UFV students are becoming increasingly frustrated: the school is operating above capacity, resulting in hundreds of waitlisted students across all departments and faculties. Required entry-level courses like English 105 are being hit the hardest – some with more than 400 students being waitlisted – and other prerequisite classes follow closely behind. Many students have been forced to postpone their academic advancement because they are unable to attain spots in these vital service courses, and some may be denied the opportunity to graduate on schedule because of UFV’s lack of space.
Last year, student enrolment rose, and, unfortunately, the school was unprepared to deal with this jump in numbers. As Mark Breedveld, department head of UFV’s Business Administration program, said: “When the economy went down, suddenly we had lots of students wanting to take courses. That was a bit of an unforeseen circumstance, and as an institution, we’re still adjusting to that.” UFV was granted university status in 2008, and its student population has been increasing ever since. “In a sense,” Breedveld noted, “we’ve had too much success for our capacity.”
Why is UFV so ill-equipped to handle these new students? The answer is simple: it doesn’t have the cash. A province-wide post-secondary funding freeze by the Liberal government has left UFV scrambling to find both space and money to deal with the unexpected influx. With full-time enrolment funding capped at 6,645 students and the university operating at around 105 or 106% capacity, the extra courses that are already being provided are actually a drain on financial resources, according to Vice-President Academic Eric Davis. With finances the way they are, the university is unable to satisfy the needs of its student population because it cannot afford to add more blocks of in-demand courses.
According to UFV administration, these extra courses used to pay for themselves – but not anymore. John Carroll, head of the English department, noted: “…with the formula that [UFV is] using now, and the way they’ve calculated it, they find that having more students and more sections actually increases the demand on many different resources in the university, so that, ultimately… 22 students doesn’t satisfy the cost for the course… that’s why they wouldn’t be so willing to open up new sections, because they aren’t cost recovery and they don’t have any money.”

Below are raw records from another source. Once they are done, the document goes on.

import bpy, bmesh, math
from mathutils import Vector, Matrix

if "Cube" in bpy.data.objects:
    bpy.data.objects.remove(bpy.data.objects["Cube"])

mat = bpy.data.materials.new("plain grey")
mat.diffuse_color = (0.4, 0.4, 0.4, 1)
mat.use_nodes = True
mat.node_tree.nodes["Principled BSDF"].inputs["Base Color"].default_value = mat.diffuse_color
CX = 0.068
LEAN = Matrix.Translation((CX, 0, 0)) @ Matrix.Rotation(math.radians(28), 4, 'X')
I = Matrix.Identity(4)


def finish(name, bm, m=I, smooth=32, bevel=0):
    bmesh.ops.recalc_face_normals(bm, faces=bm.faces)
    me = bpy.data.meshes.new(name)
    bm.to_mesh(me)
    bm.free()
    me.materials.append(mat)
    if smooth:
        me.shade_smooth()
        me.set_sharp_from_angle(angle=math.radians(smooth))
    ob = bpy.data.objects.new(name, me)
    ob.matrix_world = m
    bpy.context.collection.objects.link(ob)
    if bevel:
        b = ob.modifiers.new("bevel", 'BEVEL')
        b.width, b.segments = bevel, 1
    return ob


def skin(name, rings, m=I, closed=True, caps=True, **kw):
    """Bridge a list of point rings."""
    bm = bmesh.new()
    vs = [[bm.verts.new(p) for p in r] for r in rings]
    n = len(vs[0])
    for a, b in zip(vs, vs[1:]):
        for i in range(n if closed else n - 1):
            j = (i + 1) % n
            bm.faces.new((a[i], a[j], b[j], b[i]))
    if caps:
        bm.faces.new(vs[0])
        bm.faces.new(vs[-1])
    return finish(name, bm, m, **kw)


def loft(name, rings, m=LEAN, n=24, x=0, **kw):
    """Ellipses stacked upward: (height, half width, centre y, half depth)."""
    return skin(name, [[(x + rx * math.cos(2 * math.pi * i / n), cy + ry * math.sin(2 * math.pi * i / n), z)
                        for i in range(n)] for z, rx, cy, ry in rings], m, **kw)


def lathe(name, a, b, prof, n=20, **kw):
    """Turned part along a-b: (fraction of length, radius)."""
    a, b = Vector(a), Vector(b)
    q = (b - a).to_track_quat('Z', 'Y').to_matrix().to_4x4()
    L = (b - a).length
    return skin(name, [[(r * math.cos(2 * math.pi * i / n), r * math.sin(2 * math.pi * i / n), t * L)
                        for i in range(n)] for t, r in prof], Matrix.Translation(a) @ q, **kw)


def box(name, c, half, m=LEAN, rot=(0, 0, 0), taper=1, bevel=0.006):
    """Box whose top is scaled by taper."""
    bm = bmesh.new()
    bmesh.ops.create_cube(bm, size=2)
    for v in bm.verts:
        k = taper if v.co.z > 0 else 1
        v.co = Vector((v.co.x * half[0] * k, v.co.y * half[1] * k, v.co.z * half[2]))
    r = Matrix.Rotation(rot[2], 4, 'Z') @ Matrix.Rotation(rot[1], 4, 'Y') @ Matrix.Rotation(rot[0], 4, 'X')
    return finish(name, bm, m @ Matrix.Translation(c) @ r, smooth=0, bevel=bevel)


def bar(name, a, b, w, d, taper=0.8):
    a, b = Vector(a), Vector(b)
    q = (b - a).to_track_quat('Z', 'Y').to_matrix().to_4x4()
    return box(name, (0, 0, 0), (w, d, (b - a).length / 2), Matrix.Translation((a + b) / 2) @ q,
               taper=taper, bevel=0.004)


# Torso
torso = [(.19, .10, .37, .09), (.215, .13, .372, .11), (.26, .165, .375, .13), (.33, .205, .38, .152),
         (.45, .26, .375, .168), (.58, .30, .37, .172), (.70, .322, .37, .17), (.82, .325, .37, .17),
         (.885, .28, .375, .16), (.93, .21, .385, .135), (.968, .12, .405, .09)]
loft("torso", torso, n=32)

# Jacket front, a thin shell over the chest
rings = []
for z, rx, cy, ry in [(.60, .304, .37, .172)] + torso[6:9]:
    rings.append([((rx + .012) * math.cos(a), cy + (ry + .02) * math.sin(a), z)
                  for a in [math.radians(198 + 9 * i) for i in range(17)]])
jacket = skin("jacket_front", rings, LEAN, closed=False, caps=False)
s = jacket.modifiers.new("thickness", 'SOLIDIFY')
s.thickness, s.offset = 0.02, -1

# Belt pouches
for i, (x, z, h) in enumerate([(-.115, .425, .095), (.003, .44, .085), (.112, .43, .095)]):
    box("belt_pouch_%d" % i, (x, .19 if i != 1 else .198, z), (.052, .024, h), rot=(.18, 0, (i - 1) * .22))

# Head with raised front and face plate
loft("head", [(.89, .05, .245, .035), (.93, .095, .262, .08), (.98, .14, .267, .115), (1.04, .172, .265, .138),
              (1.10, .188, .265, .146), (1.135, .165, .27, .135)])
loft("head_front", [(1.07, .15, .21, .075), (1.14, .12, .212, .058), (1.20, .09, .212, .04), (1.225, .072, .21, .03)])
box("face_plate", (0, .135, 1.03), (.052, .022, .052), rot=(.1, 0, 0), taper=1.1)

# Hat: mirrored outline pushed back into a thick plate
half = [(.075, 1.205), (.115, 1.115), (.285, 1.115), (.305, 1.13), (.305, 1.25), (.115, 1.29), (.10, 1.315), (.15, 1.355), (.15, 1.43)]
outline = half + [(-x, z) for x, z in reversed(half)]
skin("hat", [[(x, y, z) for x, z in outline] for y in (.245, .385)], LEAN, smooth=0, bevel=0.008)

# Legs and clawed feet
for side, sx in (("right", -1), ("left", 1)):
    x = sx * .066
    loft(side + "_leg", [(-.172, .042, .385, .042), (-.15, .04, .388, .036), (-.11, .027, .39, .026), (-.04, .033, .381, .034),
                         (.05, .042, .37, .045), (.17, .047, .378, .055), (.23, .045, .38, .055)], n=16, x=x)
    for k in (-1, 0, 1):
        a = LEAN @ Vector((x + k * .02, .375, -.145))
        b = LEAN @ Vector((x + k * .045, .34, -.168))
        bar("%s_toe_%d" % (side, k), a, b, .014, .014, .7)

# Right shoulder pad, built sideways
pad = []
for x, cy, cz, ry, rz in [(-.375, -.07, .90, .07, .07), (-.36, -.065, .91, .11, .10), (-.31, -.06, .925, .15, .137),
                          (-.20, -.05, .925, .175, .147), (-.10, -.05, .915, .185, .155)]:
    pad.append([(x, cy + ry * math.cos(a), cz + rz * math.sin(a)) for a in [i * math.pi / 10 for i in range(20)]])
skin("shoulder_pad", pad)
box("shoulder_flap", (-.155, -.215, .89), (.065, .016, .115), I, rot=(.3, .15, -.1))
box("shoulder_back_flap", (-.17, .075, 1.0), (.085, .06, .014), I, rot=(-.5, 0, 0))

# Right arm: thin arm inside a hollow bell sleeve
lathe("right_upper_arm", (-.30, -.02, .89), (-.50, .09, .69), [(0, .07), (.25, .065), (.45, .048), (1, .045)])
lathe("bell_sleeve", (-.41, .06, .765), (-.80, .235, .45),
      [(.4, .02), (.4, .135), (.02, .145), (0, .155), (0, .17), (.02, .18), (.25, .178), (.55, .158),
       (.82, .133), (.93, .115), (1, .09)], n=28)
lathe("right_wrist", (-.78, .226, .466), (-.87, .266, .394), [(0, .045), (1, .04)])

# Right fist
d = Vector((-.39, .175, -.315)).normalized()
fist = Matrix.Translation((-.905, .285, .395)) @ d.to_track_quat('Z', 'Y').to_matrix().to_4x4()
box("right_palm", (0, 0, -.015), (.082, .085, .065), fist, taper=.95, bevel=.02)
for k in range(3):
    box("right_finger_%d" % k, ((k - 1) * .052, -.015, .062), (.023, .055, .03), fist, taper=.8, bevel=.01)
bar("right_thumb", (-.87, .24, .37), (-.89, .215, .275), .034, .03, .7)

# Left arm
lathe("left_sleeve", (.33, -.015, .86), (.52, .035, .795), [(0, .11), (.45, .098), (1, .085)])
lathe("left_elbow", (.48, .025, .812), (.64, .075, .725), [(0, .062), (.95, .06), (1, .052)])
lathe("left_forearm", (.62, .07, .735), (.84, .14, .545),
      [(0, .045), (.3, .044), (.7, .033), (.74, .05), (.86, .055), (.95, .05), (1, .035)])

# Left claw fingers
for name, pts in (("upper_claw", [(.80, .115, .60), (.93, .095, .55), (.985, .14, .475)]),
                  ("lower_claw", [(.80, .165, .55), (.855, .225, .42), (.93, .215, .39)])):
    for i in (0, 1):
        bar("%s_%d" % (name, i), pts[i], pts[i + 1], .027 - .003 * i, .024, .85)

According to Carroll, “There’s no growth funding from the government, so we’re basically stuck at the level that we’re at. We used to get growth money all the time, and we used to spend [it] in advance, because we… assume[d] we’d be getting more the next time around, so [now] we have to tighten our belts. In order to pay for it, you have to find the money from somewhere else in the institution. You can’t hope to get that money from the government.”
What does the future hold for waitlisted students? Given the current public policy and political climate, said Eric Davis, Vice-President Academic, “there`s a recession…the government spent a lot of money on the Olympics, it’s not in great financial shape, and health care gets first priority, then K-12 education, then post-secondary education.”